They called themselves Delegates. In spite of my amassed discoveries, their numbers remained hidden as did their true intentions and origins. Though they all were perfectly unique, they held one important aspect in common. Their every action mirrored the duality of their nature, a subconscious schism between obedience and rebellion which divided one path into two, yet with the conscious illusion of being one. They believed that this was of their own free will; it was however a fact of their existence which ran deeper than they each could fathom, an aspect of themselves which they were all unable to escape.
Within that context they seemed to operate under two principal rules: achieve great power, and make no contact with one another. I found that many pivotal events within the past century could be linked to them, and some historical figures were actually Delegates themselves. Though they excelled at the fist rule, it seemed at the second they were less successful.
Five months prior to this day a Delegate arrived in The City. I did not notice it at the time, for the daily comings and goings of people through the sprawling, nameless metropolis were countless. There was however something specific which drew my attention to him, as well as the attention possibly of all other Delegates.

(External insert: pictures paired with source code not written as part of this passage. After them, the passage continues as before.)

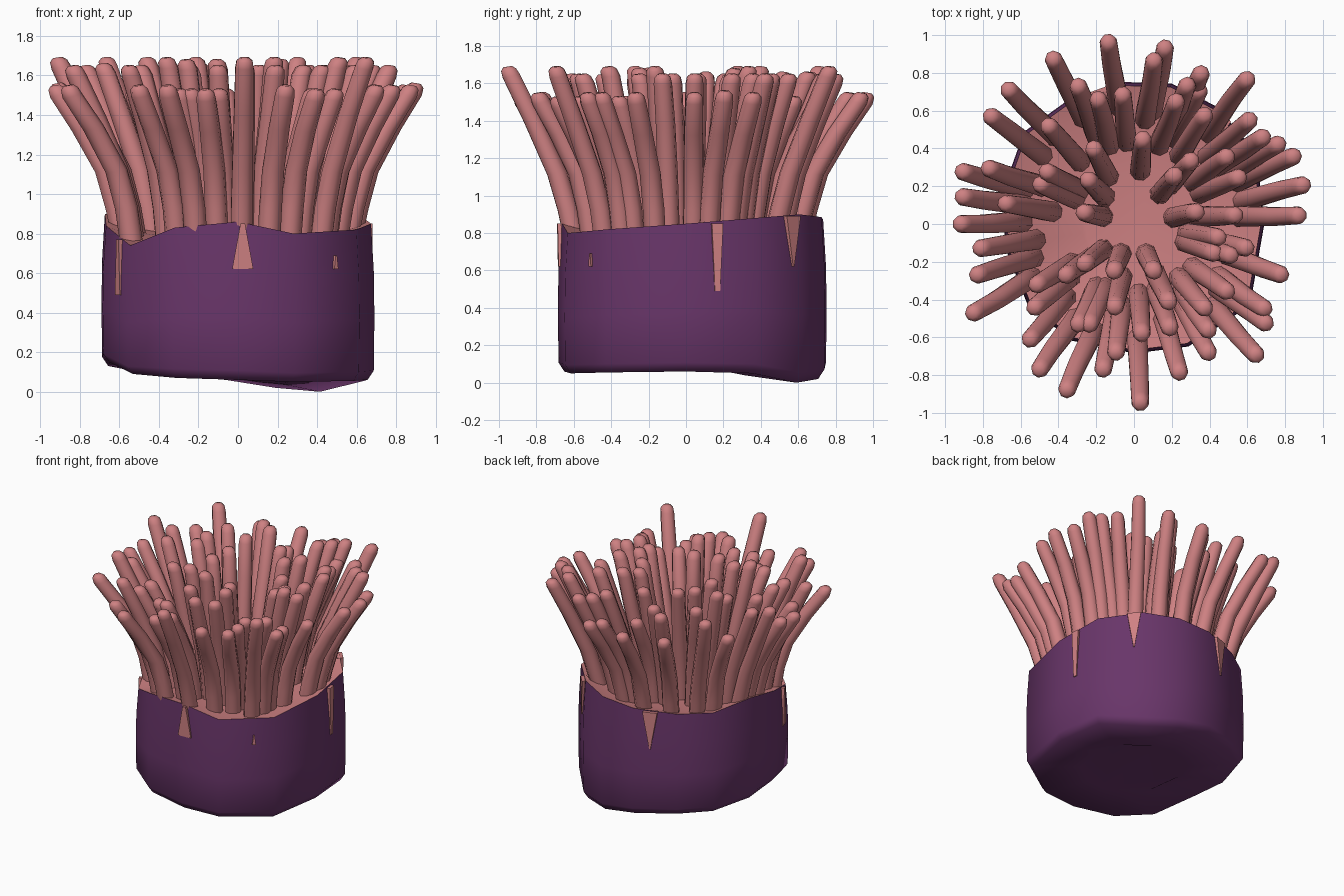
import bpy, bmesh, math, random
from mathutils import Vector

if "Cube" in bpy.data.objects:
    bpy.data.objects.remove(bpy.data.objects["Cube"])

random.seed(4)


def material(name, color):
    m = bpy.data.materials.new(name)
    m.diffuse_color = (*color, 1)
    m.use_nodes = True
    m.node_tree.nodes["Principled BSDF"].inputs["Base Color"].default_value = m.diffuse_color
    return m


PURPLE = material("purple_skin", (0.14, 0.036, 0.142))
PINK = material("pink_flesh", (0.62, 0.22, 0.225))


def finish(name, bm, mats, angle=40):
    bmesh.ops.recalc_face_normals(bm, faces=bm.faces)
    me = bpy.data.meshes.new(name)
    bm.to_mesh(me)
    bm.free()
    for m in mats:
        me.materials.append(m)
    ob = bpy.data.objects.new(name, me)
    bpy.context.collection.objects.link(ob)
    bpy.ops.object.select_all(action='DESELECT')
    ob.select_set(True)
    bpy.context.view_layer.objects.active = ob
    bpy.ops.object.shade_smooth_by_angle(angle=math.radians(angle))
    return ob


def polar(r, deg, z):
    a = math.radians(deg)
    return Vector((r * math.cos(a), r * math.sin(a), z))


def bridge(bm, a, b, mat=0):
    n = len(a)
    for i in range(n):
        f = bm.faces.new((a[i], a[(i + 1) % n], b[(i + 1) % n], b[i]))
        f.material_index = mat


# Uneven outline of the body: direction, radius, foot height and rim height per corner
ANGLE = [0, 30, 55, 75, 95, 120, 140, 165, 190, 218, 242, 270, 294, 325]
RADIUS = [.69, .75, .76, .77, .755, .74, .76, .715, .695, .71, .70, .685, .71, .75]
FOOT = [.06, .05, .0, .02, .06, .09, .11, .13, .15, .09, .07, .06, .05, .055]
RIM = [.85, .88, .90, .885, .87, .86, .87, .90, .84, .74, .83, .86, .80, .82]
CORNERS = list(zip(ANGLE, RADIUS, FOOT, RIM))


def outline(deg):
    """Wall radius and rim height of the faceted body in one direction."""
    deg %= 360
    i = max(k for k, a in enumerate(ANGLE) if a <= deg)
    j = (i + 1) % len(ANGLE)
    p, q = polar(RADIUS[i], ANGLE[i], RIM[i]), polar(RADIUS[j], ANGLE[j], RIM[j])
    side = polar(1, deg + 90, 0)
    dp, dq = p.dot(side), q.dot(side)
    hit = p.lerp(q, dp / (dp - dq))
    return hit.xy.length, hit.z


# Body: stacked rings for the skin, closed by a foot and a shallow pink disc
bm = bmesh.new()
rings = []
for scale, up in ((.95, 0), (.995, .06), (1.0, .4), (.995, .7), (.975, 1)):
    rings.append([bm.verts.new(polar(r * scale, a, lo + (hi - lo) * up))
                  for a, r, lo, hi in CORNERS])
for a, b in zip(rings, rings[1:]):
    bridge(bm, a, b)
foot = [bm.verts.new(polar(r * .5, a, lo * .5 + .04)) for a, r, lo, hi in CORNERS]
bridge(bm, rings[0], foot)
bm.faces.new(foot)
prev = rings[-1]
for scale, mix in ((.80, .4), (.4, .8)):
    ring = [bm.verts.new(polar(r * scale, a, hi * (1 - mix) + .77 * mix))
            for a, r, lo, hi in CORNERS]
    bridge(bm, prev, ring, 1)
    prev = ring
bm.faces.new(prev).material_index = 1
finish("body", bm, [PURPLE, PINK], 75)

# Drips of flesh over the skin: angle, top and bottom half width, bottom and top height
DRIPS = [(-88, .012, .055, .62, .85), (-152, .015, .035, .49, .77),
         (14, .03, .014, .49, .85), (50, .045, .004, .62, .89),
         (105, .05, .004, .58, .86), (-46, .004, .012, .62, .69)]
for deg, w1, w0, z0, z1 in DRIPS:
    bm = bmesh.new()
    loops = []
    for w, z in ((w0, z0), (w1, z1)):
        loop = []
        for s, d in ((-1, -.04), (-1, .006), (1, .006), (1, -.04)):
            a = deg + s * math.degrees(w / .7)
            loop.append(bm.verts.new(polar(outline(a)[0] + d, a, z)))
        loops.append(loop)
    bridge(bm, *loops)
    bm.faces.new(loops[0])
    bm.faces.new(loops[1])
    finish("flesh_drip", bm, [PINK])


def tentacle(bm, deg, reach, top, sides=8):
    """Bent tube, upright at first, then leaning outwards to a rounded tip."""
    twist = random.uniform(-1.5, 1.5)
    wall, rim = outline(deg + twist)
    root = min(reach * .64, wall - .085)
    base = .72 + (rim - .80) * min(1, root / .7)
    reach += .015
    lean = reach - root
    path = [polar(root, deg + twist, base),
            polar(root + lean * .10, deg + twist, .93),
            polar(root + lean * .26, deg + twist * .6, 1.12),
            polar(root + lean * .62, deg, 1.12 + (top - 1.12) * .5),
            polar(reach - .02, deg, top - .05),
            polar(reach - .006, deg, top - .017),
            polar(reach, deg, top)]
    widths = (.058, .058, .056, .053, .050, .044, .025)
    prev = None
    for i, (p, w) in enumerate(zip(path, widths)):
        t = path[min(i + 1, 6)] - path[max(i - 1, 0)]
        t = (t.normalized() + Vector((0, 0, 1))).normalized()
        u = t.cross(polar(1, deg + 90, 0)).normalized()
        v = t.cross(u)
        ring = []
        for k in range(sides):
            a = math.tau * (k + .5) / sides
            ring.append(bm.verts.new(p + (u * math.cos(a) + v * math.sin(a)) * w))
        if prev:
            bridge(bm, prev, ring)
        else:
            bm.faces.new(ring)
        prev = ring
    bm.faces.new(prev)


# Crown of tentacles: name, tip radius, tip heights in turn, directions in degrees
CROWN = [
    ("outermost", .965, (1.55, 1.69), (98, 52, 116, 133, -151)),
    ("tall_outer", .94, (1.69, 1.55), (-88, -112, -47, 80, 163, 143)),
    ("outer", .91, (1.55, 1.56), (23, 13, 180, 171, -123)),
    ("second", .865, (1.55, 1.65), (3, 66, 83, 29, -37, -162)),
    ("third", .815, (1.55, 1.65), (-19, 34, -33, 159, -73, 42, -171, -132)),
    ("fourth", .78, (1.53, 1.65), (-102, 69, -60, 112, 64)),
    ("fifth", .68, (1.53, 1.66), (57, 71, 95, 106, -55, 131, -98, 171, -140)),
    ("sixth", .60, (1.65, 1.53), (36, -36, 24, -119, -12, -148)),
    ("seventh", .575, (1.65, 1.53), (-71, -50, -86, -114)),
    ("eighth", .53, (1.65, 1.69), (5, -18, 157, 149)),
    ("inner", .445, (1.69, 1.65), (118, 84, 48, -20, -66, -103, -143, -9)),
    ("core", .33, (1.65, 1.68), (11, 50, 136, -141)),
    ("centre", .265, (1.65, 1.68), (167, -113, -67)),
]
for name, reach, tops, angles in CROWN:
    bm = bmesh.new()
    for i, deg in enumerate(angles):
        tentacle(bm, deg, reach, tops[i % 2])
    finish(name + "_tentacles", bm, [PINK], 60)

It was both arrogance and naiveté that allowed this man to do what no reasonable practitioner of bizarre arts would dare to do in all but the greatest of privacies. He conducted a ceremony which caused a structure, in all likelihood a shard of the Delegate’s own land, to spring forth from the mountainside to the north of The City. While it was possible that in some lands a deed such as this could be considered commonplace, in the world of The City it bespoke powerful and dangerous sorcery.
I soon discovered his name, Daelus Thresh, and that somehow I remembered him. I knew him, though I could not understand how. What relic of my shattered past did he represent? Could I weld the memory back together through sheer will of consciousness alone? That recollection, that spark of self awareness was what propelled me to focus all of my energy on mending the torn, burnt edges of my psyche. My obsession grew tenfold. My resolve became absolute. I would know.
Regardless of my own personal investment, what this departure from discretion meant for their plans remained to be seen. It was an important sign: secrecy is becoming a lower priority to them in comparison to other goals.
Though the rewrite of this was inspired by the passage at the very end of the story where I decided, finally, who this section is spoken by, the key term here is in the second-to-last paragraph. Personal Investment. A dusty exposition by an unknown scholar was no way to introduce the book. A passionate recounting of an obsession suits it much better.
Several bits of this which had been devoted to Daelus are now no longer pertaining to him. The first, dealing with the duality of nature, I felt was more appropriately applied to ALL of the Delegates. I also decided to go ahead and actually explain what the hell this is getting at – the idea that the Delegates are both compulsively loyal to their masters and must rebel against them. The other bit is the part about the torn burnt psyche, which now more appropriately pertain to the speaker himself.
Finally, I nixed the reference to Thief: The Dark Project because I felt that it was simply irrelevant to the speaker and would only confuse readers who aren’t familiar with the games. Fans of Thief will get an idea of where all of this takes place in the timeline later on.